▶ **Supplied material**

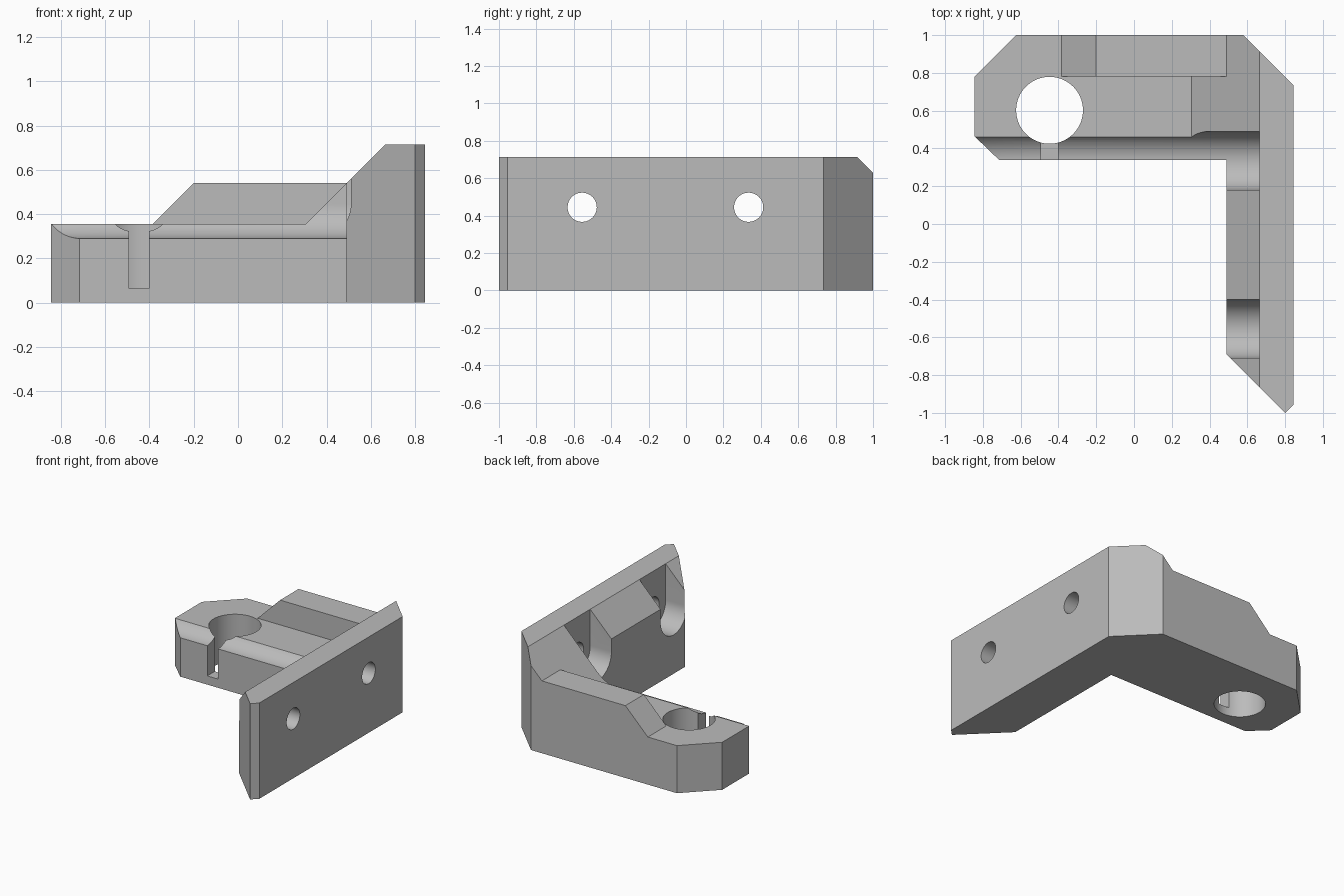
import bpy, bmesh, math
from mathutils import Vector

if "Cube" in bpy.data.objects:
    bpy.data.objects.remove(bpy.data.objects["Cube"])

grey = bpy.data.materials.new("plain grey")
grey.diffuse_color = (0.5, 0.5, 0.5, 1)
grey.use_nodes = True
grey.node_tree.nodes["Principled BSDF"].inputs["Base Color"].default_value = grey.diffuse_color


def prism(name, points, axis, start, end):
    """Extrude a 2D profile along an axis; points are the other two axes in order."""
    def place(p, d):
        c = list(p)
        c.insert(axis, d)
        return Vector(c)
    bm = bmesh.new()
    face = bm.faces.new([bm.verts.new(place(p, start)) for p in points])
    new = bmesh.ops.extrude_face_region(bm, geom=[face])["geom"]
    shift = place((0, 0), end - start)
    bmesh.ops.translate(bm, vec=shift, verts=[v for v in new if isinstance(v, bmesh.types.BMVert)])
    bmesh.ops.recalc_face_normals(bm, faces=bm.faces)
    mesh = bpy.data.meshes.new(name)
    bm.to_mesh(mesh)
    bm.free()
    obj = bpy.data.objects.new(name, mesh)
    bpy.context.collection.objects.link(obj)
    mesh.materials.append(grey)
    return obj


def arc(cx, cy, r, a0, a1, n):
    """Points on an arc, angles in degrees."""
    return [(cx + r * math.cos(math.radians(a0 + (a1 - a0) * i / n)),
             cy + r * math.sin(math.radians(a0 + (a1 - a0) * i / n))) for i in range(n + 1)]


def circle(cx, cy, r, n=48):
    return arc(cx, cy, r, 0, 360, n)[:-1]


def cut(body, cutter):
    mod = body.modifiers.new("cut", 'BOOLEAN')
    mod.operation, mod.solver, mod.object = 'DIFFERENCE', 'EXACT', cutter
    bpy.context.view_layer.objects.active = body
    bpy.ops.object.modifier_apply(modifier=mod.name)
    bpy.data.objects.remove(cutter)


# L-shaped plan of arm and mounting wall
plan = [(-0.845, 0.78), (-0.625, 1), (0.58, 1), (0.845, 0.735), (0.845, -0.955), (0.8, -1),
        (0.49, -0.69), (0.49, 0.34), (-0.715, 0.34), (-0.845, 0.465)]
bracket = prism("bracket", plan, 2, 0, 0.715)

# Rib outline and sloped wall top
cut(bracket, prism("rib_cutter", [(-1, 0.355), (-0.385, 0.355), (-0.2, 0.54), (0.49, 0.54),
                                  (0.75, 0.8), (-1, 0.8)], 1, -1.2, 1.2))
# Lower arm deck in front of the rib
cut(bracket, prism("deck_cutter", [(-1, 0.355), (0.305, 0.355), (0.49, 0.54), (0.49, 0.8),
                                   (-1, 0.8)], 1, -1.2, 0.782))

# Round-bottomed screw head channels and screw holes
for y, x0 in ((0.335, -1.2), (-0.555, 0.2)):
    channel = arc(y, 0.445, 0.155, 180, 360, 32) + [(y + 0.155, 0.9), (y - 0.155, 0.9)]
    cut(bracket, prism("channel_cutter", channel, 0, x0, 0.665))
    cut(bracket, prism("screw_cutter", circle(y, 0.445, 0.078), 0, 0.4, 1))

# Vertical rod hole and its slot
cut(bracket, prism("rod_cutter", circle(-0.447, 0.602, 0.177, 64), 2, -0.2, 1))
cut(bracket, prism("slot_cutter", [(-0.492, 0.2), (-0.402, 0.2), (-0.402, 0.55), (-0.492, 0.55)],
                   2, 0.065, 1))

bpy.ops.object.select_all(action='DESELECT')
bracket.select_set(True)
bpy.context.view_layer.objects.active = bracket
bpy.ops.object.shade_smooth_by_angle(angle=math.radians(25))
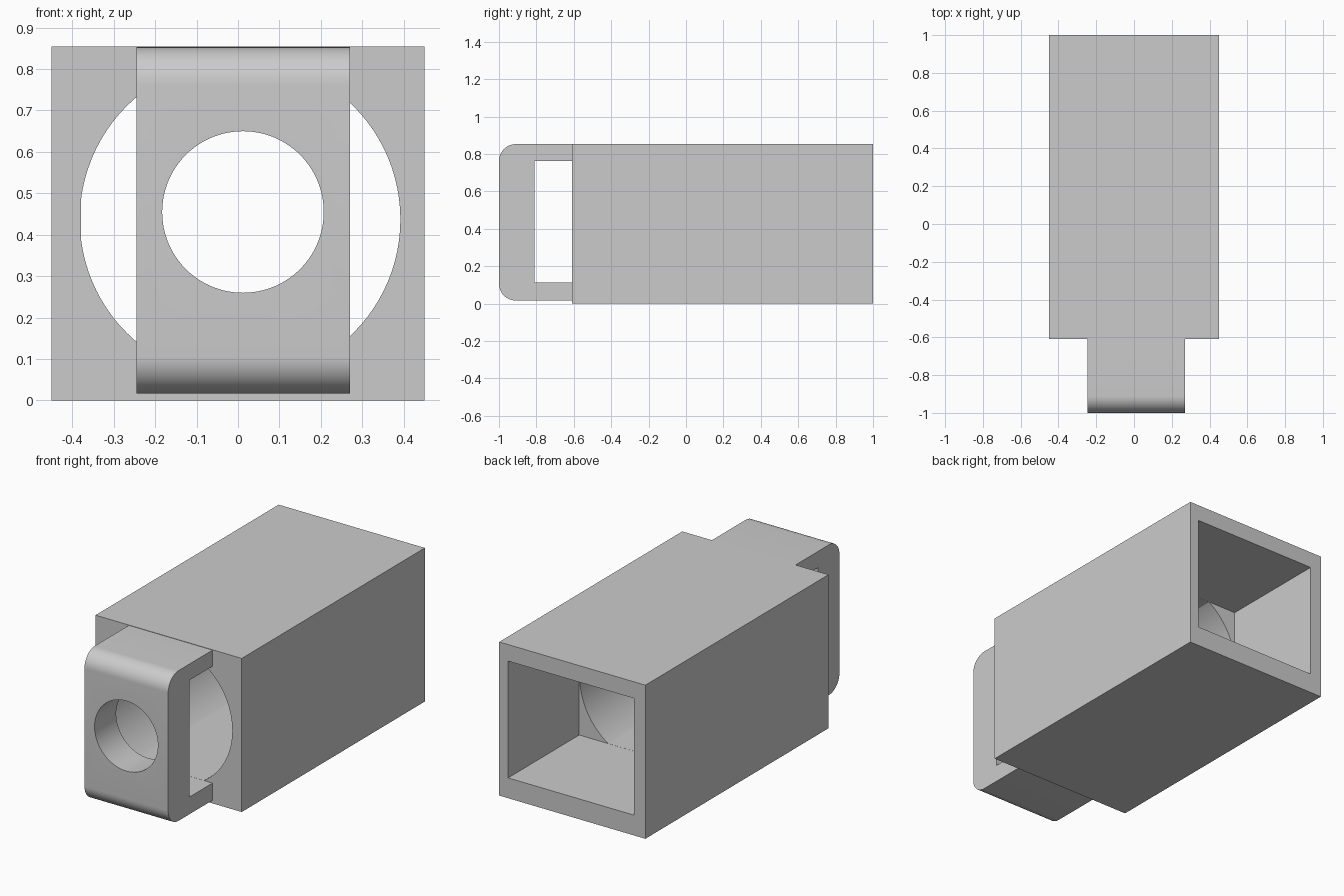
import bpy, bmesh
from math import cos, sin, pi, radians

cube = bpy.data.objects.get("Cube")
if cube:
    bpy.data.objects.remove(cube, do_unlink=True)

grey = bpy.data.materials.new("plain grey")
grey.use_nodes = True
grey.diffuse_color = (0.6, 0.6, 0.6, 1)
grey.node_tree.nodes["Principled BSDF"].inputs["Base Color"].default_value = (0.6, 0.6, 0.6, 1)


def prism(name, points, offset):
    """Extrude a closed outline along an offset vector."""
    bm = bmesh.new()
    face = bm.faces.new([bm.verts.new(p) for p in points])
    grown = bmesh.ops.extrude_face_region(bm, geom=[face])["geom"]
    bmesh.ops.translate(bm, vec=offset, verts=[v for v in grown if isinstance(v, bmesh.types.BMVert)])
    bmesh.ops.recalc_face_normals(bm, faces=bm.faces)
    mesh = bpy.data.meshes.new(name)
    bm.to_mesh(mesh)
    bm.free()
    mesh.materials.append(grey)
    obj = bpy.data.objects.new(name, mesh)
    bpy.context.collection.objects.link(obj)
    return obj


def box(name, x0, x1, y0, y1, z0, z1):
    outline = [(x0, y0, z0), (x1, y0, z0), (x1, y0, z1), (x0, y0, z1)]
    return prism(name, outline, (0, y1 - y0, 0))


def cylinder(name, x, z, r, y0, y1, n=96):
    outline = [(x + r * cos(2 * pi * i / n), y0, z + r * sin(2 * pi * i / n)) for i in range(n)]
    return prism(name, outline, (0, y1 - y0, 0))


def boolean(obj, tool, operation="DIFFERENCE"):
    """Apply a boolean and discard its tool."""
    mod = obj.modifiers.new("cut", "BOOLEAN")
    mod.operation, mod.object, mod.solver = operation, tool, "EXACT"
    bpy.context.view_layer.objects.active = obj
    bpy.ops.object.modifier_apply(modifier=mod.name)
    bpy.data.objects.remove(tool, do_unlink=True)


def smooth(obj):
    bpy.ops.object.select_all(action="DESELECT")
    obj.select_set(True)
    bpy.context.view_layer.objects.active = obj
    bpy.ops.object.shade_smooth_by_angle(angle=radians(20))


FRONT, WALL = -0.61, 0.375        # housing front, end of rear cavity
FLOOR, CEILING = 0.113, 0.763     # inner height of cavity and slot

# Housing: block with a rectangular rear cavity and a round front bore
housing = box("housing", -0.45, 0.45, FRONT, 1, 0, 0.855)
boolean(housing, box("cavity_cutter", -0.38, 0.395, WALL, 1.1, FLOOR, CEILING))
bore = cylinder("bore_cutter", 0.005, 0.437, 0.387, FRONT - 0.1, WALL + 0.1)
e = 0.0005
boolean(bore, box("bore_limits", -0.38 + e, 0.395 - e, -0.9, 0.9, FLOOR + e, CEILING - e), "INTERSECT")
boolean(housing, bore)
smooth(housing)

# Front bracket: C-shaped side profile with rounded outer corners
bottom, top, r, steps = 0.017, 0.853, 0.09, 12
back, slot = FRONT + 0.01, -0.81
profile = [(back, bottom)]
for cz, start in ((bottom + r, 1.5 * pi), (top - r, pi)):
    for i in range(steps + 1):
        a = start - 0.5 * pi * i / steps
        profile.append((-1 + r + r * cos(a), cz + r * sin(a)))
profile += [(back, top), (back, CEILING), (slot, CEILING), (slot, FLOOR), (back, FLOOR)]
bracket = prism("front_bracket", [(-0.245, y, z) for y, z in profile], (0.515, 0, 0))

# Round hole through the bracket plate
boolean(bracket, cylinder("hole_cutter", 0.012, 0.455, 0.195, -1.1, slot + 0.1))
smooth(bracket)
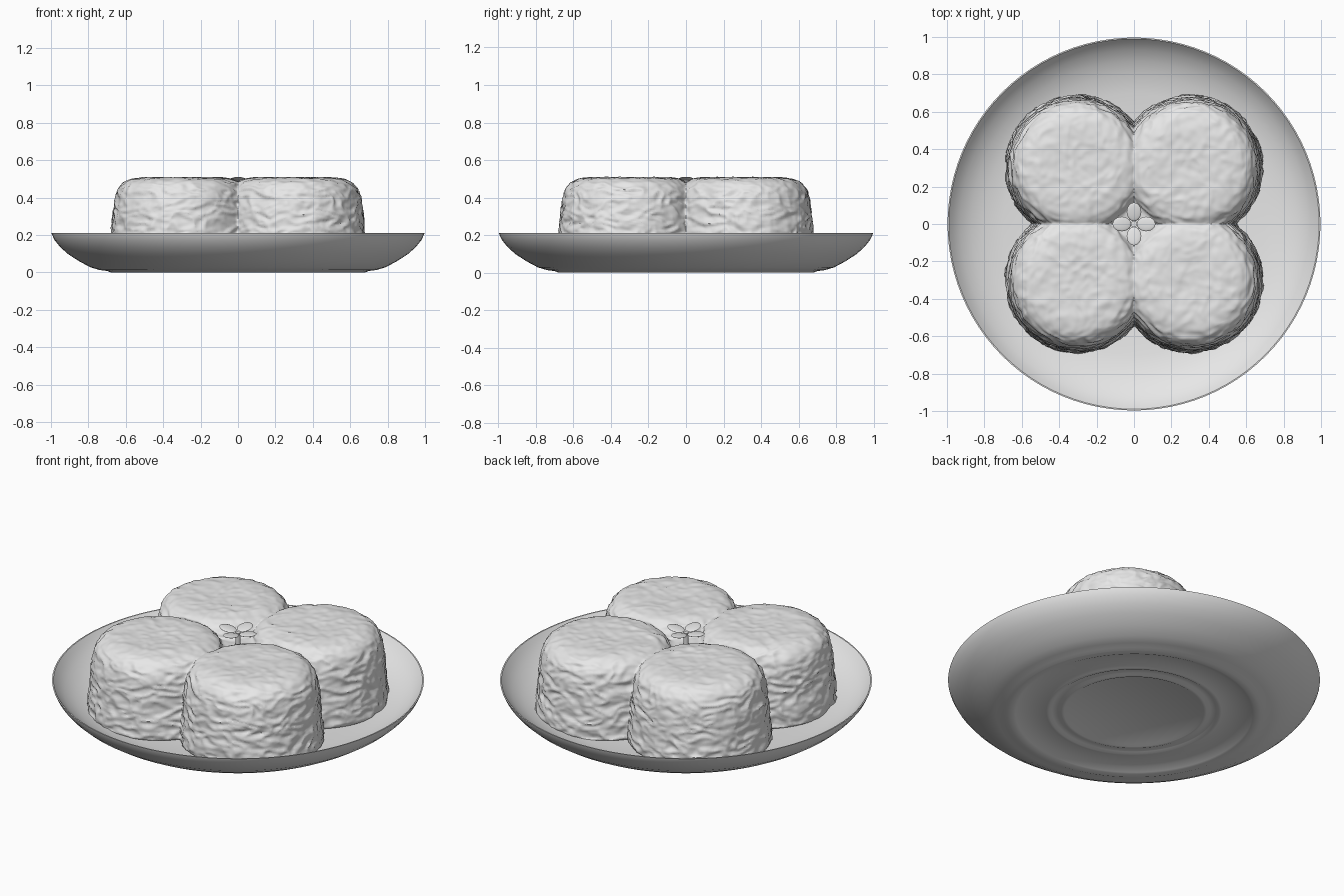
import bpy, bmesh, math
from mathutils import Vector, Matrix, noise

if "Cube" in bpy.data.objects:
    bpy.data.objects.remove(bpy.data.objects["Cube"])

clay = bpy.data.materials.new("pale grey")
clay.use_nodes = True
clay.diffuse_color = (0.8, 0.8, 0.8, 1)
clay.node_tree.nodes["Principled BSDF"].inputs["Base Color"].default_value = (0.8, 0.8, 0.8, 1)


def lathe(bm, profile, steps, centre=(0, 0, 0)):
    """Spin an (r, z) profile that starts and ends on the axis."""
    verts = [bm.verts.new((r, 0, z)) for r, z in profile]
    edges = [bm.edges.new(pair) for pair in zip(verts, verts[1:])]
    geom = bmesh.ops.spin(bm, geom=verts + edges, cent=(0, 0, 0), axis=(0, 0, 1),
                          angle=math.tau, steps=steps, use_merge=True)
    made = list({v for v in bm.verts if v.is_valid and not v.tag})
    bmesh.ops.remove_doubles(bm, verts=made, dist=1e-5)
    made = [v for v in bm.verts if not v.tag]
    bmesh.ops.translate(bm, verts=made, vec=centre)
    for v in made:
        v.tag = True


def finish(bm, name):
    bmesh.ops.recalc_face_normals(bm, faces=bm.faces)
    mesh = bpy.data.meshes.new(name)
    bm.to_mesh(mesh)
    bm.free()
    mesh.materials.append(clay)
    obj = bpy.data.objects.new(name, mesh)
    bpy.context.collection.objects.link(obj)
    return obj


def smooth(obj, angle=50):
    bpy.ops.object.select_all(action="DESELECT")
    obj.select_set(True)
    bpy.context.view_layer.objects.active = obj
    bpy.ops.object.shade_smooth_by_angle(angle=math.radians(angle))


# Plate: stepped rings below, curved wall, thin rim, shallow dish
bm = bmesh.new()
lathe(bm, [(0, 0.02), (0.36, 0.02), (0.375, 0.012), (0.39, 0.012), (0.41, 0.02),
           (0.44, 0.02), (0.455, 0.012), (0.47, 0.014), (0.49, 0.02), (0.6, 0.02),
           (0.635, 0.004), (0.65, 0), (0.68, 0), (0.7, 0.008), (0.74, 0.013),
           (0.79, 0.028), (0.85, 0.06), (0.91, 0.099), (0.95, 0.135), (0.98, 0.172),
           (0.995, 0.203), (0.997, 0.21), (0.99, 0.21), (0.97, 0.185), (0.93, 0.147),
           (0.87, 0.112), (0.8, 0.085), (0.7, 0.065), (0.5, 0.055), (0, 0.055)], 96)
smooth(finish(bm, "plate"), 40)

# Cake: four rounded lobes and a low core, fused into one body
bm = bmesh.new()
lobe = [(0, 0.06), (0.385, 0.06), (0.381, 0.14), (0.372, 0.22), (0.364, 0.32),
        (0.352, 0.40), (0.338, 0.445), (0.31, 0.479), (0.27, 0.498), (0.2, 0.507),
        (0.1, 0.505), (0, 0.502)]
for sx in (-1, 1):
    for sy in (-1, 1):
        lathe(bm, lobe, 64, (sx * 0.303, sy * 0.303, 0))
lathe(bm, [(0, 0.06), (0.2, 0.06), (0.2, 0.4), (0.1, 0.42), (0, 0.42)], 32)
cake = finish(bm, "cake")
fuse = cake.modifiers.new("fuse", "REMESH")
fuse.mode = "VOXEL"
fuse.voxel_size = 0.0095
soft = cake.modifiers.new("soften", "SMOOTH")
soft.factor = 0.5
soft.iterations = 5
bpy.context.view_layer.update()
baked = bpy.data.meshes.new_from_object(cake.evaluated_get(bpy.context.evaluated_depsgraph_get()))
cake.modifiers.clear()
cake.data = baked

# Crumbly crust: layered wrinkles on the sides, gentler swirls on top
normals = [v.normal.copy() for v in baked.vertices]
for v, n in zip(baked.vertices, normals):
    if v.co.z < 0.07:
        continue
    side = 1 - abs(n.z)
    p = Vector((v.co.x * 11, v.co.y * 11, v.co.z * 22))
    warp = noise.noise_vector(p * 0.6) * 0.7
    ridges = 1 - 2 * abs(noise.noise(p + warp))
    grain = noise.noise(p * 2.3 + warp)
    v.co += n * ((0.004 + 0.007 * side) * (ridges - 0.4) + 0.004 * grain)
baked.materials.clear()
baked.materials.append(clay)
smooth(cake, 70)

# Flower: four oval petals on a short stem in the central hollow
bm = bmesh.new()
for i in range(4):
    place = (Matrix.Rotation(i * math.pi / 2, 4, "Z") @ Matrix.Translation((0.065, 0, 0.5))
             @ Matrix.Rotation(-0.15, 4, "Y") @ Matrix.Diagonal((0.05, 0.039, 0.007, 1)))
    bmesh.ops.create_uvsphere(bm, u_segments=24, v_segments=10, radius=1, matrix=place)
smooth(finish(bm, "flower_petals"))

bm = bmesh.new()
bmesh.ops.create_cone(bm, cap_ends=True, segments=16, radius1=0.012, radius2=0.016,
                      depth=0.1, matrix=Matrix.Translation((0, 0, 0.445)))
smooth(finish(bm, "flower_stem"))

▶ **Work instruction**
In the listing above, the lines from the one containing "# Crumbly crust: layered" through the one containing "grain = noise.noise(p * 2.3 + warp)" must be set down exactly, with no other lines.

▶ **Task result**
# Crumbly crust: layered wrinkles on the sides, gentler swirls on top
normals = [v.normal.copy() for v in baked.vertices]
for v, n in zip(baked.vertices, normals):
    if v.co.z < 0.07:
        continue
    side = 1 - abs(n.z)
    p = Vector((v.co.x * 11, v.co.y * 11, v.co.z * 22))
    warp = noise.noise_vector(p * 0.6) * 0.7
    ridges = 1 - 2 * abs(noise.noise(p + warp))
    grain = noise.noise(p * 2.3 + warp)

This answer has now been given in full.